On June 12, 2017, Congressman Jim Sensenbrenner (R-WI) reintroduced into Congress H.R. 2887, also known as the “No Regulation Without Representation Act of 2017” (the “Legislation”), which codifies the physical presence nexus requirement established by the U.S. Supreme Court in Quill v. North Dakota, 504 U.S. 298 (1992) (“Quill”). The Legislation is interesting for several reasons: (1) it proposes to employ a result that is the exact opposite of the recent trend to overturn Quill; (2) it defines “tax” broadly to include net income and business activity taxes; and (3) it expands the law to require a physical presence for states to regulate a person’s activity in interstate commerce outside of the tax context.
The Utah Tax Court recently issued its decision in See’s Candies, Inc. v. Utah State Tax Commission, Case No. 140401556, holding that the “arm’s-length” standard set forth in the federal treasury regulations relating to section 482 of the Internal Revenue Code (“IRC”) controls for purposes of guiding the Utah State Tax Commission (“Commission”) in reallocating income pursuant to Utah Code section 59-7-113 (“Section 59-7-113”), which is nearly identical to section 482 of the IRC.
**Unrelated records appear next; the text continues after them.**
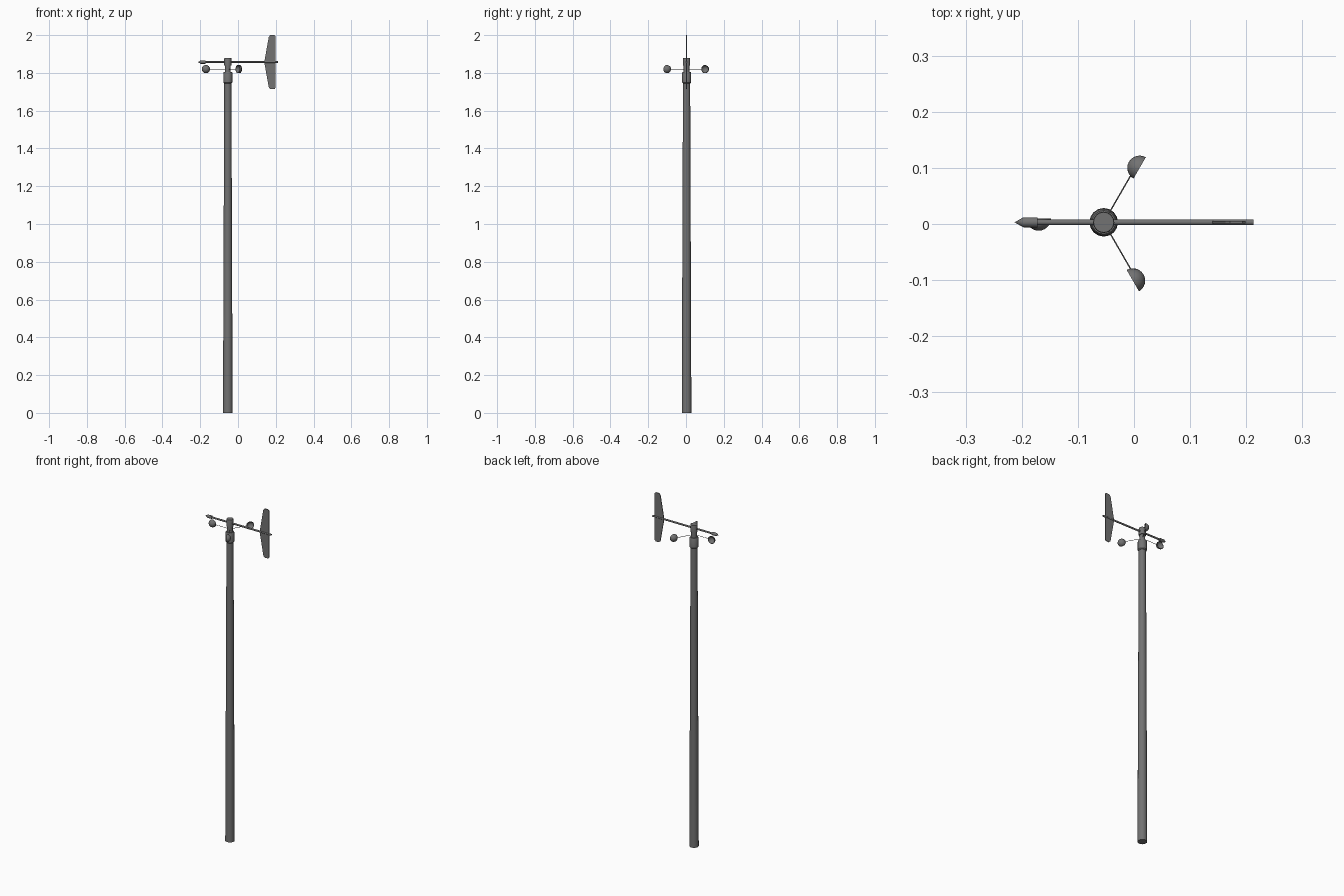
import bpy, bmesh, math
from mathutils import Matrix

if "Cube" in bpy.data.objects:
    bpy.data.objects.remove(bpy.data.objects["Cube"])

CX, CY = -0.054, 0.003      # mast axis
BOOM_Z, CUP_Z = 1.857, 1.82

# Dark grey metal for every part
metal = bpy.data.materials.new("dark_metal")
metal.diffuse_color = (0.17, 0.17, 0.17, 1)
metal.use_nodes = True
metal.node_tree.nodes["Principled BSDF"].inputs["Base Color"].default_value = metal.diffuse_color


def finish(name, bm, matrix=None, smooth=True):
    bmesh.ops.recalc_face_normals(bm, faces=bm.faces)
    me = bpy.data.meshes.new(name)
    bm.to_mesh(me)
    bm.free()
    me.materials.append(metal)
    ob = bpy.data.objects.new(name, me)
    bpy.context.collection.objects.link(ob)
    if matrix is not None:
        me.transform(matrix)
    if smooth:
        bpy.ops.object.select_all(action='DESELECT')
        bpy.context.view_layer.objects.active = ob
        ob.select_set(True)
        bpy.ops.object.shade_smooth_by_angle(angle=math.radians(35))
    return ob


def lathe(name, profile, matrix, sides=16, capped=True):
    """Revolve (radius, height) points around local z; radius 0 makes a tip."""
    bm = bmesh.new()
    rings = []
    for r, z in profile:
        if r == 0:
            rings.append([bm.verts.new((0, 0, z))] * sides)
        else:
            rings.append([bm.verts.new((r * math.cos(2 * math.pi * i / sides),
                                        r * math.sin(2 * math.pi * i / sides), z))
                          for i in range(sides)])
    for a, b in zip(rings, rings[1:]):
        for i in range(sides):
            j = (i + 1) % sides
            bm.faces.new(list(dict.fromkeys((a[i], a[j], b[j], b[i]))))
    if capped:
        for ring in (rings[0], rings[-1]):
            if ring[0] is not ring[1]:
                bm.faces.new(ring)
    return finish(name, bm, matrix)


axis = Matrix.Translation((CX, CY, 0))

# Tapered mast, collar and turning head
lathe("mast", [(0.0255, 0), (0.019, 1.76)], axis)
lathe("mast_collar", [(0.020, 1.745), (0.024, 1.75), (0.024, 1.80), (0.021, 1.806)], axis)
lathe("rotor_hub", [(0.015, 1.806), (0.015, 1.84)], axis)
lathe("vane_head", [(0.019, 1.838), (0.019, 1.876), (0.018, 1.88)], axis)

# Boom with pointed counterweight, running along x
along_x = Matrix.Translation((0, CY, BOOM_Z)) @ Matrix.Rotation(math.pi / 2, 4, 'Y')
lathe("boom", [(0.005, -0.19), (0.005, 0.213)], along_x, 12)
lathe("counterweight", [(0, -0.213), (0.009, -0.197), (0.009, -0.172)], along_x, 12)

# Tail fin: flat plate with a swept leading edge
outline = [(0.139, 0), (0.163, 0.134), (0.171, 0.143), (0.193, 0.143), (0.199, 0.136),
           (0.199, -0.136), (0.193, -0.143), (0.171, -0.143), (0.163, -0.134)]
bm = bmesh.new()
face = bm.faces.new([bm.verts.new((x, CY - 0.002, BOOM_Z + z)) for x, z in outline])
ext = bmesh.ops.extrude_face_region(bm, geom=[face])
bmesh.ops.translate(bm, vec=(0, 0.004, 0),
                    verts=[v for v in ext["geom"] if isinstance(v, bmesh.types.BMVert)])
finish("tail_fin", bm, smooth=False)

# Three arms with hollow hemispherical cups, domes facing counter-clockwise
R, R_IN = 0.022, 0.0205
steps = [i * math.pi / 12 for i in range(7)]
cup = [(R * math.cos(a), R * math.sin(a)) for a in steps[:-1]] + [(0, R)]
inner = [(0, R_IN)] + [(R_IN * math.cos(a), R_IN * math.sin(a)) for a in steps[-2::-1]]
for n, deg in enumerate((60, 180, 300), 1):
    spin = Matrix.Translation((CX, CY, CUP_Z)) @ Matrix.Rotation(math.radians(deg), 4, 'Z')
    lathe(f"cup_arm_{n}", [(0.0012, 0.01), (0.0012, 0.098)],
          spin @ Matrix.Rotation(math.pi / 2, 4, 'Y'), 8)
    place = spin @ Matrix.Translation((0.116, -0.007, 0)) @ Matrix.Rotation(-math.pi / 2, 4, 'X')
    # closed shell: inner bowl, rim, outer dome
    lathe(f"cup_{n}", inner + cup, place, 16, capped=False)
The U.S. House of Representatives passed H.R. 2315, the Mobile Workforce State Income Tax Simplification Act of 2015 (“Mobile Workforce Act” or “Act”), on September 21, 2016. The Senate received the House-approved bill on September 22, 2016, and its ultimate fate remains unclear.